◆ **WORK TO BE COMPLETED**
Count every line in the records below that contains the string "start". Report that number alone.

*** PROVIDED ENTRIES ***

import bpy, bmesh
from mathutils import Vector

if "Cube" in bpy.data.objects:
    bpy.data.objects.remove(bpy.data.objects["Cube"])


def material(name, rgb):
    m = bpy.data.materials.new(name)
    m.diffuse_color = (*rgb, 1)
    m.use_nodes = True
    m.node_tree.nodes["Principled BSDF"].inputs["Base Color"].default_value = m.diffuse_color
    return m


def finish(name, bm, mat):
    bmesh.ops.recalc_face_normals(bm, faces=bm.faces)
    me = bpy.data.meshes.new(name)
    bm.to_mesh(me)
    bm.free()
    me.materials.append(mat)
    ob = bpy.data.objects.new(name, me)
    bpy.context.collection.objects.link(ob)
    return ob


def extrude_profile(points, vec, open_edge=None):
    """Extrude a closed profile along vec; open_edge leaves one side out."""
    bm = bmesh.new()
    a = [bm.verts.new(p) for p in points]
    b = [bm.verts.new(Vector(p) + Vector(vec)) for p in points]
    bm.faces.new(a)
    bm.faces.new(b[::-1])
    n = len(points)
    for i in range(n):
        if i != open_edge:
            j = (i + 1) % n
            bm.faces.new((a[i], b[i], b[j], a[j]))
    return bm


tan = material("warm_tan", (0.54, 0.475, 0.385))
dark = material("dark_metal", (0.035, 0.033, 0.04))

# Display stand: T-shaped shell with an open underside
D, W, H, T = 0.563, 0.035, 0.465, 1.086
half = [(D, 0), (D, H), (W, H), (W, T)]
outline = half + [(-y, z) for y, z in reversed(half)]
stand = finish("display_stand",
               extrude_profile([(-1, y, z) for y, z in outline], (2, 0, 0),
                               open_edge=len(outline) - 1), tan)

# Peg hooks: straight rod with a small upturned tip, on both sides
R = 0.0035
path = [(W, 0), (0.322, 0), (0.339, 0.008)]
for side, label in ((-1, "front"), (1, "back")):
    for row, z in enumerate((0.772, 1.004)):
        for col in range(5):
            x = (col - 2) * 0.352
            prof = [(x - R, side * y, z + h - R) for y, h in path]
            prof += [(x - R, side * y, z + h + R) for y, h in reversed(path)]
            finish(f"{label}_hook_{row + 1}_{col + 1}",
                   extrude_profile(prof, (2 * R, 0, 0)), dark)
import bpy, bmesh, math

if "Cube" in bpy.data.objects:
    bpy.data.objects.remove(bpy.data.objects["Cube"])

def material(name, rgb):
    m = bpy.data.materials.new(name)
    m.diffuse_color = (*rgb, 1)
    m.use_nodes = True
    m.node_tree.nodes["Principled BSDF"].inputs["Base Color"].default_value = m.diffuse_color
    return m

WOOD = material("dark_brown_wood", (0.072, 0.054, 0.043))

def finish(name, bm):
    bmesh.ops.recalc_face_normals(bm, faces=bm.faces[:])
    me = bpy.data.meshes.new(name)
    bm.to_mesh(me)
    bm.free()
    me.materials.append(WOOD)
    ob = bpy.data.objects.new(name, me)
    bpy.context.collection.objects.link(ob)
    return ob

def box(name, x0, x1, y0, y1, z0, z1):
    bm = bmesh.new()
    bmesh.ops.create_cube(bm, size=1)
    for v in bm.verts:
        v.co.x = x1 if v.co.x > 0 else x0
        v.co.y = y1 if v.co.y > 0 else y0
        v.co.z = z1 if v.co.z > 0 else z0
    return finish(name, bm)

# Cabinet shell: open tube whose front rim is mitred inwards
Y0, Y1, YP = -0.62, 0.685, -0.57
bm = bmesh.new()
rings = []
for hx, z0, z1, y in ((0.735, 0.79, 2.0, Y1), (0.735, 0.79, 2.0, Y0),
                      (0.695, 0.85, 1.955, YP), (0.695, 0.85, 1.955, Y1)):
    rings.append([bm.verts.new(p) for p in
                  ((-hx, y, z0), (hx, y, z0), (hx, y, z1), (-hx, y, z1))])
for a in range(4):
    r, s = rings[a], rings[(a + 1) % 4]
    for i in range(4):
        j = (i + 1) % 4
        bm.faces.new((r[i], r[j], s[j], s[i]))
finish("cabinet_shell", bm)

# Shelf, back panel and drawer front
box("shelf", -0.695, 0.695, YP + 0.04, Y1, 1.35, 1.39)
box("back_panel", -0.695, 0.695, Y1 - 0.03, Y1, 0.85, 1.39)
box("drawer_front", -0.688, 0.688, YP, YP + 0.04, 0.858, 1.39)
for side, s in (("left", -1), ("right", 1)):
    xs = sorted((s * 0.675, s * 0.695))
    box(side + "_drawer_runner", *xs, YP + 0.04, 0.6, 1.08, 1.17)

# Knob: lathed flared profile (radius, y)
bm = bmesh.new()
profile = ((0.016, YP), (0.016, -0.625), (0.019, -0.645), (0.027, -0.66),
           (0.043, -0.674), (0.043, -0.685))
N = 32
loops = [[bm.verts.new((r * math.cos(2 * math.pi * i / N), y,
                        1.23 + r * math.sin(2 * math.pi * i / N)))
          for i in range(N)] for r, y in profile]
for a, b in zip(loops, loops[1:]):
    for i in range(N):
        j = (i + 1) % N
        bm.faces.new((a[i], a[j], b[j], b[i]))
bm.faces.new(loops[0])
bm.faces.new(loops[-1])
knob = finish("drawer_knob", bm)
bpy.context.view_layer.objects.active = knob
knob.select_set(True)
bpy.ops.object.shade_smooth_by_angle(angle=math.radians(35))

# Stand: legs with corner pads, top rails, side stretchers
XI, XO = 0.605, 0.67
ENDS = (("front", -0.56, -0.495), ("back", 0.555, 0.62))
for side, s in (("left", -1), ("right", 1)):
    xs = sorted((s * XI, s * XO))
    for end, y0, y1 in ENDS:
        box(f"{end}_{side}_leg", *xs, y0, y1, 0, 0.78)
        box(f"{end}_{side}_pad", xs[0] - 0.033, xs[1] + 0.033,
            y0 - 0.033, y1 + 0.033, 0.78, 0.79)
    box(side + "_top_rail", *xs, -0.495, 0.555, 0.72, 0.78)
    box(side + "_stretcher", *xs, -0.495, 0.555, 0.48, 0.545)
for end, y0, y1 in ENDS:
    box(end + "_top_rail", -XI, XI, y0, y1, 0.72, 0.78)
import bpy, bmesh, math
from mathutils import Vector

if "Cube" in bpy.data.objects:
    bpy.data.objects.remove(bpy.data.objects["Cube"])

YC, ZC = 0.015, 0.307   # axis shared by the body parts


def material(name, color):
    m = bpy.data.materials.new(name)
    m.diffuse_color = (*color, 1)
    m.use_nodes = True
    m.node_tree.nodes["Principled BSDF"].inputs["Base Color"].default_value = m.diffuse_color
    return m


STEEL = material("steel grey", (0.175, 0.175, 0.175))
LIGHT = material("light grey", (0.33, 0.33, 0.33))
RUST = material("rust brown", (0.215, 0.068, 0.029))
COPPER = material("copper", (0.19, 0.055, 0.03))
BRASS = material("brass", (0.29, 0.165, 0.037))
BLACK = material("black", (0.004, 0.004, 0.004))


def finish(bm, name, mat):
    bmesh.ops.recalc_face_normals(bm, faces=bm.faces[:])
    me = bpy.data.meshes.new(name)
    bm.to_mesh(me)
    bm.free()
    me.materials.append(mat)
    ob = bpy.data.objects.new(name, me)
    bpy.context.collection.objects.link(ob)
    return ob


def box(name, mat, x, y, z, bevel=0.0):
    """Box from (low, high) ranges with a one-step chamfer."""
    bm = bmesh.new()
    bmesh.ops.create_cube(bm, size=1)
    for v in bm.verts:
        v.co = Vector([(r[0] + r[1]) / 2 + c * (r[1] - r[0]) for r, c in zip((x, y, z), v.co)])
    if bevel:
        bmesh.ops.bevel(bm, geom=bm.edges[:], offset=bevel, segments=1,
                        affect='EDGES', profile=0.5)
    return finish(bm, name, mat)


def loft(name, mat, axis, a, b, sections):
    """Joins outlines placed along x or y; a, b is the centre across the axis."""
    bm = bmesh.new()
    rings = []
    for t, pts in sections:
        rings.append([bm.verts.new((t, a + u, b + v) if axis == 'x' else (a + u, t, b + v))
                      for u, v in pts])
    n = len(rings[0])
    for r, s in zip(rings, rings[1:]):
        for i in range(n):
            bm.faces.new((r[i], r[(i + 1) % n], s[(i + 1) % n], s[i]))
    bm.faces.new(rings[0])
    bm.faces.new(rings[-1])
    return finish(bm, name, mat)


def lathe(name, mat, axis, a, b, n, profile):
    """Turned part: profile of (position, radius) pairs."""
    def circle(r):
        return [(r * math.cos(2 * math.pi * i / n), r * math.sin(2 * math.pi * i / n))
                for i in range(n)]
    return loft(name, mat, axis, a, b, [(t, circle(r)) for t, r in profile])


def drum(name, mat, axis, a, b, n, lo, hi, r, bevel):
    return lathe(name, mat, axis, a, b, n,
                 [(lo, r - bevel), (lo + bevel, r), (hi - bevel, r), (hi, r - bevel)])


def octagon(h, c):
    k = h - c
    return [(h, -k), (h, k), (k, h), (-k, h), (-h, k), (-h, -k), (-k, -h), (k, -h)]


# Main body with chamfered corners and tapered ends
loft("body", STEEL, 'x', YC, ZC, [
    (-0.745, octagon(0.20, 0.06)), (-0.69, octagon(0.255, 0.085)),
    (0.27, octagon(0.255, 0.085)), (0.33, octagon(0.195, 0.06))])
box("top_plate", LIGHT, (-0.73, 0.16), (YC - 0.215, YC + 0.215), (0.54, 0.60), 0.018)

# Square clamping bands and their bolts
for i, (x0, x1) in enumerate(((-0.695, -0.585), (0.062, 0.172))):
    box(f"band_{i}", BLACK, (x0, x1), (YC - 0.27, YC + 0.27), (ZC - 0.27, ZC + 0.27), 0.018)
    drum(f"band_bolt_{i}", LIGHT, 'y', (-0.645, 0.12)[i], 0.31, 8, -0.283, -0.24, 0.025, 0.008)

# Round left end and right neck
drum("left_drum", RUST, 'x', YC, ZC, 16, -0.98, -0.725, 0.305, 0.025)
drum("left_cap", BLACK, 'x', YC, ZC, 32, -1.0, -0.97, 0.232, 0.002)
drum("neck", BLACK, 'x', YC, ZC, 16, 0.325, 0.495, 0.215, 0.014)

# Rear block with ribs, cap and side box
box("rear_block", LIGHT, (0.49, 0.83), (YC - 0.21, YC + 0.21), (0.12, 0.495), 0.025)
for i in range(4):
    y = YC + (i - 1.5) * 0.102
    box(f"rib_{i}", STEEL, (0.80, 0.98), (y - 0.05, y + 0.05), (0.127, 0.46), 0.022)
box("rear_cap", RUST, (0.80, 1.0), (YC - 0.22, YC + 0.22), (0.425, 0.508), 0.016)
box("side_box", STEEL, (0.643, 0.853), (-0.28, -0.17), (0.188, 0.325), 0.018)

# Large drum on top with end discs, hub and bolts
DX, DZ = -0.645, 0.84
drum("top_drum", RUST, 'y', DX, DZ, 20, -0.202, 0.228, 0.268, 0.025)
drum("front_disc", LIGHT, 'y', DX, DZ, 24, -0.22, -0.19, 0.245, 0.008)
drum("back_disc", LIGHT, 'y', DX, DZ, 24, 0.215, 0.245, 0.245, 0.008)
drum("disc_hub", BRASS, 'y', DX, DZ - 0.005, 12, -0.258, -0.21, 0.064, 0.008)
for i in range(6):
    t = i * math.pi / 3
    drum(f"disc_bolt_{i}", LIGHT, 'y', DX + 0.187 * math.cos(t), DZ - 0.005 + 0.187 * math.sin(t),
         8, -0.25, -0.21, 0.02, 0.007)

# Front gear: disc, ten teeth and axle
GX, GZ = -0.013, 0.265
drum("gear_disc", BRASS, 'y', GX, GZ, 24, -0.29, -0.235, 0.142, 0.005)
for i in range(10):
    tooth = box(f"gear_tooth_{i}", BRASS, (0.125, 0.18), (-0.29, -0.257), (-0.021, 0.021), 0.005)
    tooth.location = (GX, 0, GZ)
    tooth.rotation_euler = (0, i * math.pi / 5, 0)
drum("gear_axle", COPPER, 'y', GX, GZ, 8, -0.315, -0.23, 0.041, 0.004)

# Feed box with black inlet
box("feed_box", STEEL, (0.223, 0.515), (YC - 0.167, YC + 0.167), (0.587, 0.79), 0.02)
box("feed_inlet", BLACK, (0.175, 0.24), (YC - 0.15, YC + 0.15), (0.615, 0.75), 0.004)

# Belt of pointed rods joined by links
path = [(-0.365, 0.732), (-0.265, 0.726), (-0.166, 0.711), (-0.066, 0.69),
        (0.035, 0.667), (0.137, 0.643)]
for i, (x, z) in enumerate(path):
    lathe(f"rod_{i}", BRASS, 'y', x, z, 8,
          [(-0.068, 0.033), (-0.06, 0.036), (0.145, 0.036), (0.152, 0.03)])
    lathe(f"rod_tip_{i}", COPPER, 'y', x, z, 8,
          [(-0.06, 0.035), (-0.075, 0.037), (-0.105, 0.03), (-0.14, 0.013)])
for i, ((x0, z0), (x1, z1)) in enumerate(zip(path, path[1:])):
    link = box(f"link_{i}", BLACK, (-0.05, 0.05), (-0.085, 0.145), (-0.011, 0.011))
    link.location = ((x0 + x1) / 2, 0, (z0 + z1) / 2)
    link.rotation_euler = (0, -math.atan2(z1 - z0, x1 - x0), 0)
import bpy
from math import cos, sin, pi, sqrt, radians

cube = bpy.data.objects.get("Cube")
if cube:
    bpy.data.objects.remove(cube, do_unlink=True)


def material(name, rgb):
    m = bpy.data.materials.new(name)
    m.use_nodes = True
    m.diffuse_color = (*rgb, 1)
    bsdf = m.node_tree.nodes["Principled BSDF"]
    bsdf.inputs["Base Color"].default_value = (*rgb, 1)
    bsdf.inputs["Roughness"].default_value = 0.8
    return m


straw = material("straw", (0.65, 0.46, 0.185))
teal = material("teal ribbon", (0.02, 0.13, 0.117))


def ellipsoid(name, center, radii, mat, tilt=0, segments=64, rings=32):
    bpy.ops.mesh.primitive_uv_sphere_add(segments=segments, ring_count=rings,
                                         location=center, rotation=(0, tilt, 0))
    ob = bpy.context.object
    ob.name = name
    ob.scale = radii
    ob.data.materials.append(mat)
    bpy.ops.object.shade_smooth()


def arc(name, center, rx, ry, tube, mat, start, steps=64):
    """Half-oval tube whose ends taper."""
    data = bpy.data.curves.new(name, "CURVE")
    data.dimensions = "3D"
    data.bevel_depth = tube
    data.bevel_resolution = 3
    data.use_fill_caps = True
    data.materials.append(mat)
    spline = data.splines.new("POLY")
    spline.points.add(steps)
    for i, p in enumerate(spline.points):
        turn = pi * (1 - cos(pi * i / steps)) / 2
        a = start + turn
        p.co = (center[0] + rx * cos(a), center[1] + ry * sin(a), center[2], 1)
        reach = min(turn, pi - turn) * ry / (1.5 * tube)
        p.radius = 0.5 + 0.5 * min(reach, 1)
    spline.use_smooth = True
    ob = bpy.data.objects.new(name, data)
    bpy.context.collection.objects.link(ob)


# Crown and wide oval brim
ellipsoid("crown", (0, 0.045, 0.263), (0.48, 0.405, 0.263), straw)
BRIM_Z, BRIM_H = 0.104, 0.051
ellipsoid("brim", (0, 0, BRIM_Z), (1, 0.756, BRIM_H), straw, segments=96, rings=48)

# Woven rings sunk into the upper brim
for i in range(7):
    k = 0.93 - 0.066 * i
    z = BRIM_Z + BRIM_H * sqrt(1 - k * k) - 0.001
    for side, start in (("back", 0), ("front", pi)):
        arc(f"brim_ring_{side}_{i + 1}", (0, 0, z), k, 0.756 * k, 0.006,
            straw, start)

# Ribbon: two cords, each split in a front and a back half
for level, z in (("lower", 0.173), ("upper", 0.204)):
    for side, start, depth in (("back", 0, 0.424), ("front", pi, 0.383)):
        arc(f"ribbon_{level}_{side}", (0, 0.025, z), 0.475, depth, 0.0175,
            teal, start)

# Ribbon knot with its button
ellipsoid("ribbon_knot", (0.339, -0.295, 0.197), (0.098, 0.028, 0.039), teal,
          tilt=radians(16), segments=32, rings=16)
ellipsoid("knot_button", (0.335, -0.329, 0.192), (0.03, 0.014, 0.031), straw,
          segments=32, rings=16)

***

◆ **TASK SOLUTION**
6